Published 28/08/2011 | 05:00
THE ice plant is aptly named because of its grey-green waxy foliage that has a glazed icy look to it. It is in flower at the moment, with broad, flat heads of tiny pink tubular flowers, each one star-shaped. The leaves are thick and fleshy, like a succulent. Its flower heads appear at the top of the shoots, about knee-height.
This flower has an exceptionally long season of interest. It starts with broad stem buds at ground level in early spring, and these expand to produce shoots with the fleshy leaves.
In summer, the flower heads expand and the buds begin to slowly change colour to pale pink and then bright pink when the tiny individual flowers open.
At this point, insects begin to visit and the ice plant flowers are much visited by butterflies. It is one of the very best butterfly plants, especially on a warm sunny day when butterflies are active. As flowering progresses, the flowers deepen in colour and by the time the tiny seed pods form, the flower-head colour is deep wine-red.
As autumn progresses, the leaves change colour to shades of soft yellow, and are finally shed. The bare stems harden and dry out and the seed-heads also dry out to attractive shades of deep coffee-brown colour. The deep brown colour, and the shape of the seedheads, is a great addition to the assortment of late-autumn and winter seed-heads and withered stems in a border.
The dried-out stems are robust and last well into winter, and even into spring of the following year. When they finally get too shabby, they can be cut away, and the cycle begins again.
While one plant on its own is good, the ice plant is most effective if it is used in a few places near the front of a border, each one echoing the other visually.
There are several named varieties of ice plant, Sedum spectabile, with varying flower colours. 'Brilliant' has bright pink flowers. 'Carmen' is a darker mauve-pink, while 'September Glow' has rich pink flowers and 'Iceberg' is white but a bit wan.
The related Sedum telephinium is similar but of more open habit and often with somewhat looser flower heads. This species is usually seen in its purple-leaved forms, notably 'Atropurpureum'. The two kinds of foliage colour associate well together and with other autumn flowers.

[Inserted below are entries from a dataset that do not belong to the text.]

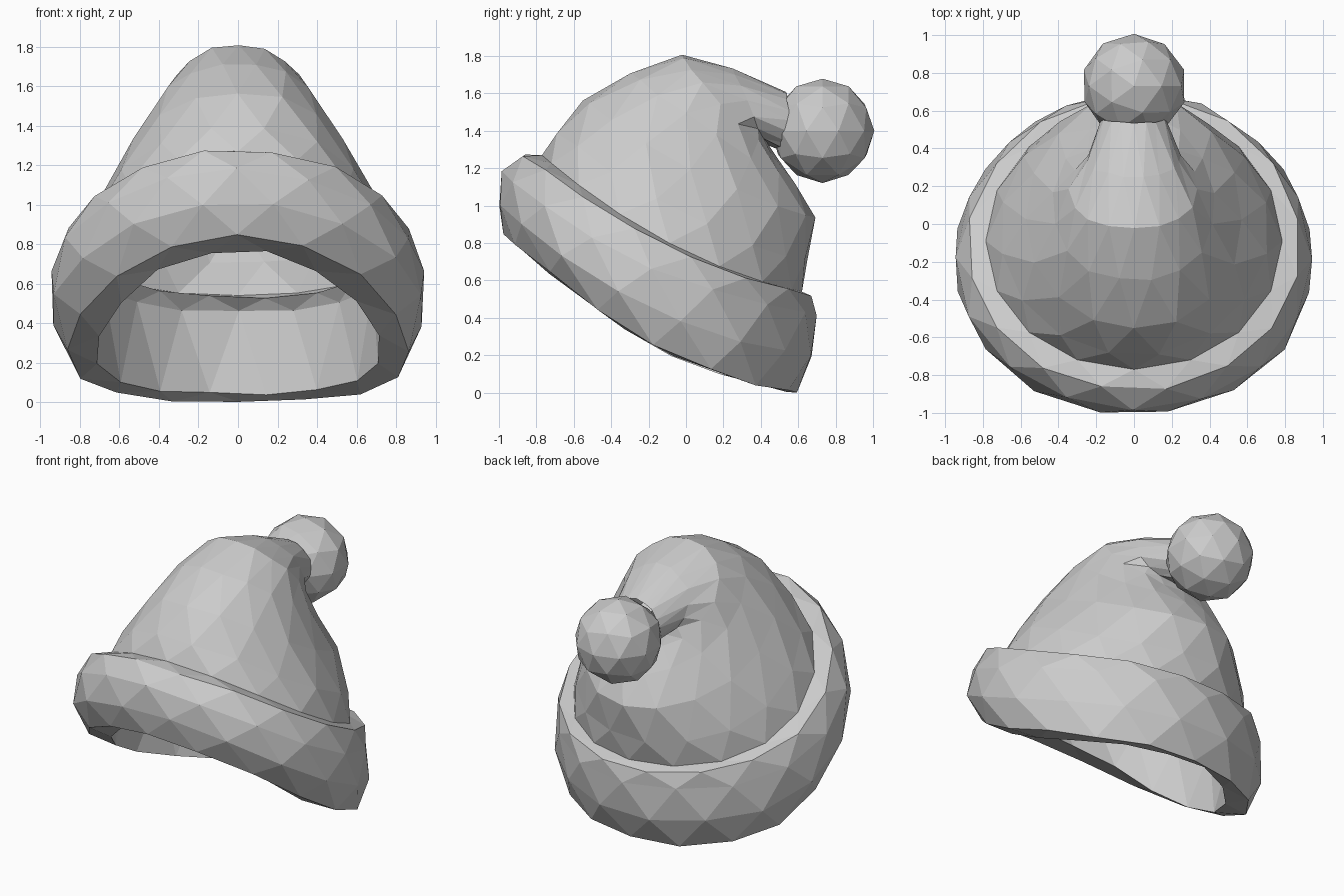
import bpy, bmesh, math, random
from mathutils import Vector

if "Cube" in bpy.data.objects:
    bpy.data.objects.remove(bpy.data.objects["Cube"])

random.seed(4)
N = 16

grey = bpy.data.materials.new("soft grey")
grey.diffuse_color = (0.6, 0.6, 0.6, 1)
grey.use_nodes = True
grey.node_tree.nodes["Principled BSDF"].inputs["Base Color"].default_value = grey.diffuse_color


def finish(bm, name):
    bmesh.ops.recalc_face_normals(bm, faces=bm.faces)
    me = bpy.data.meshes.new(name)
    bm.to_mesh(me)
    bm.free()
    me.materials.append(grey)
    ob = bpy.data.objects.new(name, me)
    bpy.context.collection.objects.link(ob)
    return ob


def blend(f, s, b, c):
    # smooth front -> side -> back interpolation
    return s + (f - b) / 2 * c + ((f + b) / 2 - s) * c * c


def loft(name, rings, closed, plain):
    # ring: front (y, z), side (x, y, z), back (y, z); odd rings turn half a step
    bm = bmesh.new()
    rows = []
    for i, (f, s, b) in enumerate(rings):
        row = []
        for j in range(N):
            t = 2 * math.pi * (j + (i % 2) * 0.5) / N
            c = math.cos(t)
            p = Vector((s[0] * math.sin(t), blend(f[0], s[1], b[0], c),
                        blend(f[1], s[2], b[1], c)))
            if i != plain:
                p += Vector([random.uniform(-0.008, 0.008) for _ in range(3)])
                p.z = max(p.z, 0)
            row.append(bm.verts.new(p))
        rows.append(row)
    for i in range(len(rows) if closed else len(rows) - 1):
        lo, hi = rows[i], rows[(i + 1) % len(rows)]
        for j in range(N):
            k = (j + 1) % N
            if i % 2 == 0:
                bm.faces.new((lo[j], lo[k], hi[j]))
                bm.faces.new((lo[k], hi[k], hi[j]))
            else:
                bm.faces.new((lo[j], lo[k], hi[k]))
                bm.faces.new((lo[j], hi[k], hi[j]))
    return finish(bm, name)


# Thick tilted brim, hollow in the middle, its top edge tucked into the hat
crease = ((-0.77, 1.27), (0.785, -0.09, 0.80), (0.62, 0.54))
brim = [
    ((-0.97, 0.85), (0.87, -0.17, 0.26), (0.60, 0.00)),
    ((-1.01, 1.02), (0.95, -0.20, 0.46), (0.69, 0.20)),
    ((-0.98, 1.18), (0.94, -0.18, 0.67), (0.70, 0.42)),
    ((-0.88, 1.28), (0.88, -0.13, 0.80), (0.68, 0.52)),
    crease,
    ((-0.70, 1.20), (0.71, -0.09, 0.77), (0.51, 0.53)),
    ((-0.79, 1.08), (0.73, -0.13, 0.67), (0.57, 0.46)),
    ((-0.76, 0.77), (0.72, -0.20, 0.26), (0.52, 0.04)),
]
loft("brim", brim, True, 4)

# Soft cone that folds over backwards to the bobble
body = [
    crease,
    ((-0.70, 1.40), (0.71, -0.02, 0.96), (0.655, 0.70)),
    ((-0.55, 1.57), (0.57, 0.02, 1.20), (0.69, 0.93)),
    ((-0.30, 1.72), (0.43, 0.08, 1.43), (0.59, 1.12)),
    ((-0.02, 1.805), (0.34, 0.18, 1.55), (0.48, 1.26)),
    ((0.25, 1.73), (0.25, 0.34, 1.52), (0.43, 1.33)),
    ((0.54, 1.61), (0.17, 0.56, 1.45), (0.58, 1.27)),
]
loft("hat_body", body, False, 0)

# Bobble at the tip
bm = bmesh.new()
bmesh.ops.create_icosphere(bm, subdivisions=2, radius=0.28)
for v in bm.verts:
    v.co = v.co * random.uniform(0.98, 1.0) + Vector((0, 0.73, 1.40))
finish(bm, "bobble")
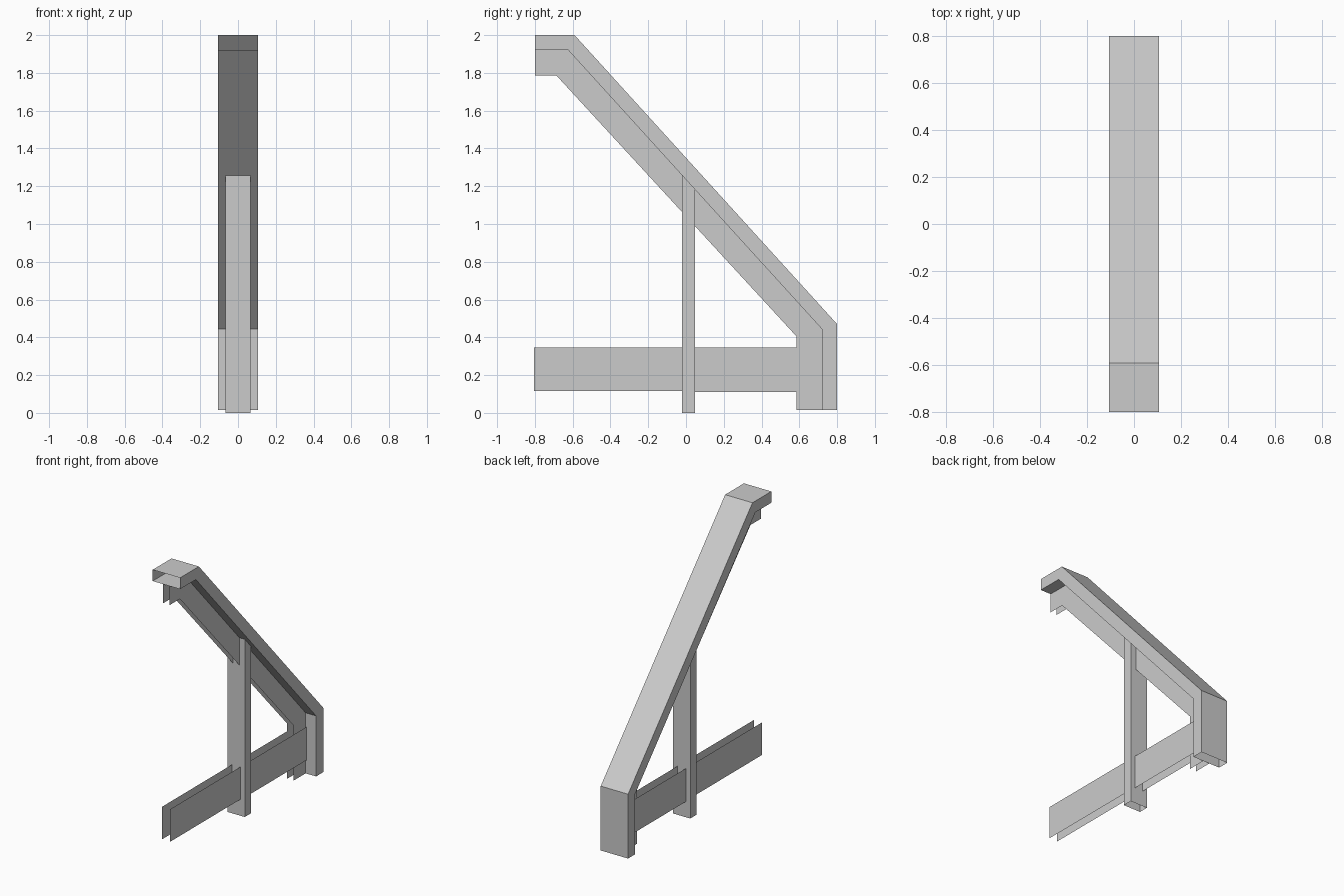
import bpy

old = bpy.data.objects.get("Cube")
if old:
    bpy.data.objects.remove(old, do_unlink=True)

grey = bpy.data.materials.new("plain grey")
grey.use_nodes = True
colour = (0.6, 0.6, 0.6, 1)
grey.diffuse_color = colour
grey.node_tree.nodes["Principled BSDF"].inputs["Base Color"].default_value = colour


def build(name, verts, faces):
    mesh = bpy.data.meshes.new(name)
    mesh.from_pydata(verts, [], faces)
    mesh.materials.append(grey)
    obj = bpy.data.objects.new(name, mesh)
    bpy.context.collection.objects.link(obj)
    return obj


def tube(name, rails, half):
    """Open-ended rectangular tube between pairs of outer and inner (y, z) points."""
    verts, faces = [], []
    for (oy, oz), (iy, iz) in rails:
        verts += [(-half, oy, oz), (half, oy, oz), (half, iy, iz), (-half, iy, iz)]
    for ring in range(len(rails) - 1):
        a, b = ring * 4, ring * 4 + 4
        for k in range(4):
            n = (k + 1) % 4
            faces.append((a + k, a + n, b + n, b + k))
    return build(name, verts, faces)


def plate(name, rails, x):
    """Thin sheet at one x, between pairs of upper and lower (y, z) points."""
    verts = [(x, y, z) for pair in rails for y, z in pair]
    faces = []
    for k in range(0, len(verts) - 2, 2):
        quad = (k, k + 1, k + 3, k + 2)
        faces.append(quad if x > 0 else quad[::-1])
    return build(name, verts, faces)


def height(p, q, y):
    return p[1] + (q[1] - p[1]) * (y - p[0]) / (q[0] - p[0])


# Bends of the frame: outer skin, inner skin, free edge of the web
outer = [(-0.80, 2.0), (-0.59, 2.0), (0.80, 0.47), (0.80, 0.015)]
inner = [(-0.80, 1.92), (-0.623, 1.92), (0.72, 0.443), (0.72, 0.015)]
edge = [(-0.80, 1.785), (-0.685, 1.785), (0.585, 0.405), (0.585, 0.015)]
post_front, post_back = -0.02, 0.048

# Bent flange along the top and down the back
tube("bent_flange", list(zip(outer, inner)), 0.107)

# Upright post, cut to the slope
rails = [((post_back, 0), (post_front, 0)),
         ((post_back, height(inner[1], inner[2], post_back)),
          (post_front, height(inner[1], inner[2], post_front)))]
tube("post", rails, 0.067)

# Paired webs and horizontal beams, interrupted by the post
web = list(zip(inner, edge))
cuts = [((y, height(inner[1], inner[2], y)), (y, height(edge[1], edge[2], y)))
        for y in (post_front, post_back)]
for side, sign in (("left", 1), ("right", -1)):
    plate(f"{side}_upper_web", web[:2] + cuts[:1], sign * 0.025)
    plate(f"{side}_lower_web", cuts[1:] + web[2:], sign * 0.025)
    for part, y0, y1, low in (("front", -0.805, post_front, 0.115),
                              ("back", post_back, 0.72, 0.11)):
        plate(f"{side}_{part}_beam",
              [((y, 0.345), (y, low)) for y in (y0, y1)], sign * 0.032)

All kinds are easy to grow in any good ordinary soil. Ideally, they do best in a well-drained soil, not too rich, in full sunshine. Heavy soil or very fertile soil tends to make them too tall and the clump of stems may flop open in the middle, which is not so attractive.